Symbolism & Direction

Symbolism and Chapter Titles

Opening

The titles of the chapters in the novel often have symbolic significance. The titles of Chapters 15 and 16 seem worth noting. They are “Knitting” and “Still Knitting.” Look at the image, and then discuss knitting from the following perspectives.

  • Considered only for its tools and the actions involved in doing it, what does knitting remind you of?
  • How is knitting different from sewing in the way it is done?
  • Does the knitting of the novel seem to be more of an allusion, now that you have seen more of it? How so?

The Wine Shop by Fred Barnard

More Knitting

Work Time

Listen as your teacher or classmates read aloud the final lines of Chapter 16. Then join the class in discussing the following.

  • How does this passage connect to the rest of the chapter?
  • How does Dickens create emphasis on a singular activity in the passage?
  • What is the effect of that emphasis?
  • What “structure” is being foreshadowed at the close of the passage?
  • What is the effect you experience from that foreshadowing ?

More Symbols

Work Time

While the knitting may be the most significant symbol in Chapter 16, there are many other symbols there as well. Thinking about these symbols can help you think about Dickens’s understanding of the Revolutionaries in France. Join a small group as directed and do the following.

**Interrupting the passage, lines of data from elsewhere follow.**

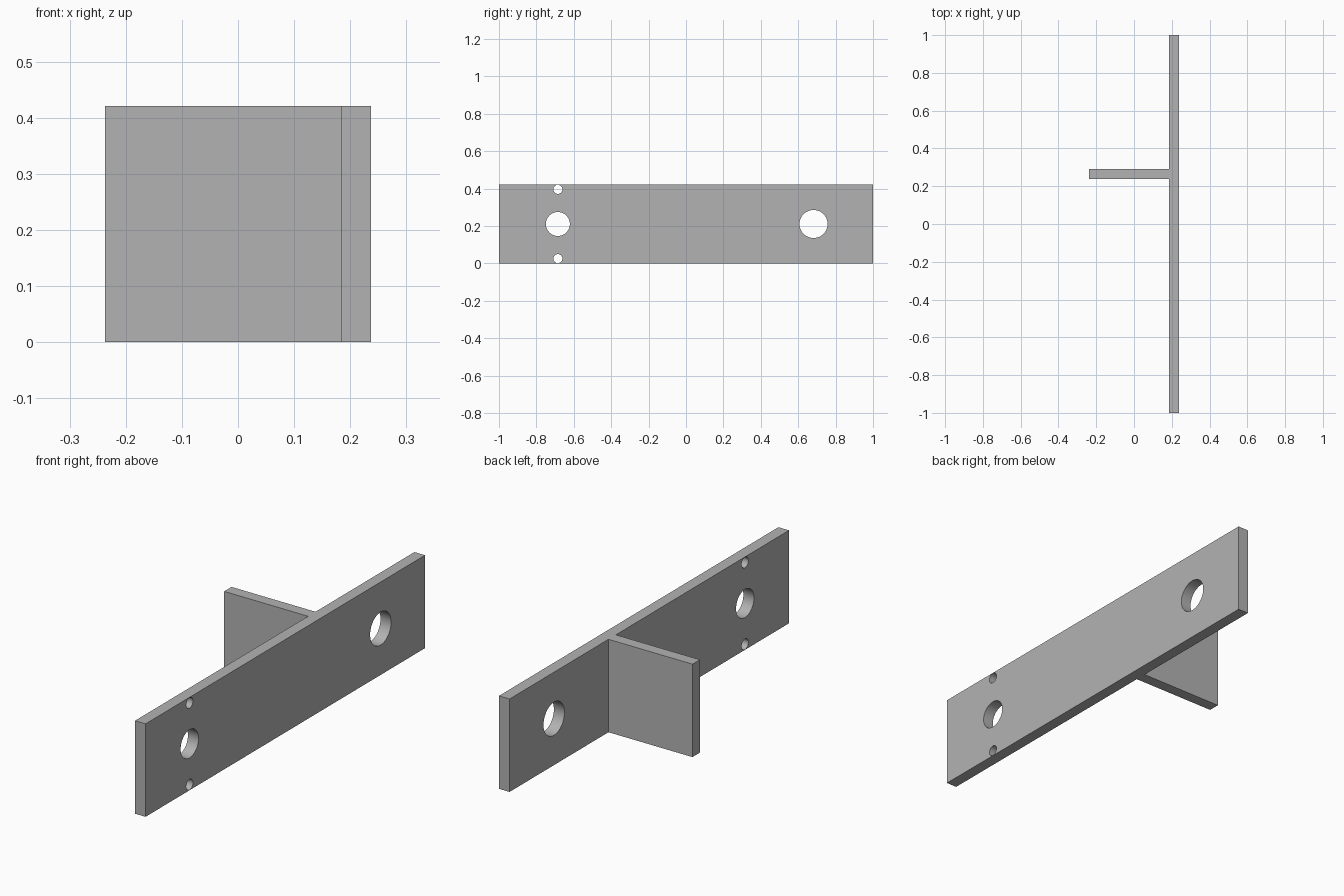
import bpy
import bmesh
import math

cube = bpy.data.objects.get("Cube")
if cube:
    bpy.data.objects.remove(cube, do_unlink=True)

HEIGHT = 0.421
HALF_X = 0.237
PLATE_BACK = 0.184          # inner face of the long plate
FIN_FRONT, FIN_BACK = 0.239, 0.292

# Single flat colour
grey = bpy.data.materials.new("plain grey")
grey.use_nodes = True
colour = (0.45, 0.45, 0.45, 1)
grey.diffuse_color = colour
grey.node_tree.nodes["Principled BSDF"].inputs["Base Color"].default_value = colour

# T-shaped bracket: long drilled plate with a square fin, extruded upward
profile = [(HALF_X, -1), (HALF_X, 1), (PLATE_BACK, 1),
           (PLATE_BACK, FIN_BACK), (-HALF_X, FIN_BACK),
           (-HALF_X, FIN_FRONT), (PLATE_BACK, FIN_FRONT), (PLATE_BACK, -1)]
bm = bmesh.new()
base = bm.faces.new([bm.verts.new((x, y, 0)) for x, y in profile])
top = bmesh.ops.extrude_face_region(bm, geom=[base])["geom"]
bmesh.ops.translate(bm, vec=(0, 0, HEIGHT),
                    verts=[g for g in top if isinstance(g, bmesh.types.BMVert)])
bmesh.ops.recalc_face_normals(bm, faces=bm.faces)
mesh = bpy.data.meshes.new("bracket")
bm.to_mesh(mesh)
bm.free()
mesh.materials.append(grey)
bracket = bpy.data.objects.new("bracket", mesh)
bpy.context.collection.objects.link(bracket)
bpy.context.view_layer.objects.active = bracket


def drill(y, z, radius):
    """Cut a round hole through the long plate along x."""
    bpy.ops.mesh.primitive_cylinder_add(
        vertices=48, radius=radius, depth=0.2,
        location=((PLATE_BACK + HALF_X) / 2, y, z),
        rotation=(0, math.pi / 2, 0))
    cutter = bpy.context.object
    cutter.name = "hole_cutter"
    cutter.hide_render = True
    cutter.data.materials.append(grey)
    bpy.context.view_layer.objects.active = bracket
    cut = bracket.modifiers.new("hole", "BOOLEAN")
    cut.operation = "DIFFERENCE"
    cut.solver = "EXACT"
    cut.object = cutter
    bpy.ops.object.modifier_apply(modifier=cut.name)
    bpy.data.objects.remove(cutter, do_unlink=True)


# Large bolt holes, then the pair of small pin holes
middle = HEIGHT / 2
drill(0.682, middle, 0.075)
drill(-0.685, middle, 0.064)
for side in (-1, 1):
    drill(-0.685, middle + side * 0.185, 0.024)

# Smooth hole walls, sharp plate edges
bpy.ops.object.select_all(action="DESELECT")
bracket.select_set(True)
bpy.context.view_layer.objects.active = bracket
bpy.ops.object.shade_smooth_by_angle(angle=math.radians(30))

  • With your group, list other symbols you find in Chapter 16.
  • As you record each one, write down a quote from the text as evidence, and jot down your ideas about interpretation of the symbol.

Open Notebook

Share the symbols and meanings that you have discovered with the rest of the class.

Your Sympathies

Closing

In a Quick Write, take an opportunity to trace and record your own sympathies at this point in the novel.

  • Based on the scenes you have read so far, including the scene with Barsad, do you find yourself rooting for the Revolutionaries?
  • Why or why not?

Open Notebook

Book II, Chapters 18, 19, and 20

Homework

Read Book II, Chapters 18 , 19, and 20 of A Tale of Two Cities and annotate for key ideas, personal reactions, questions, and vocabulary.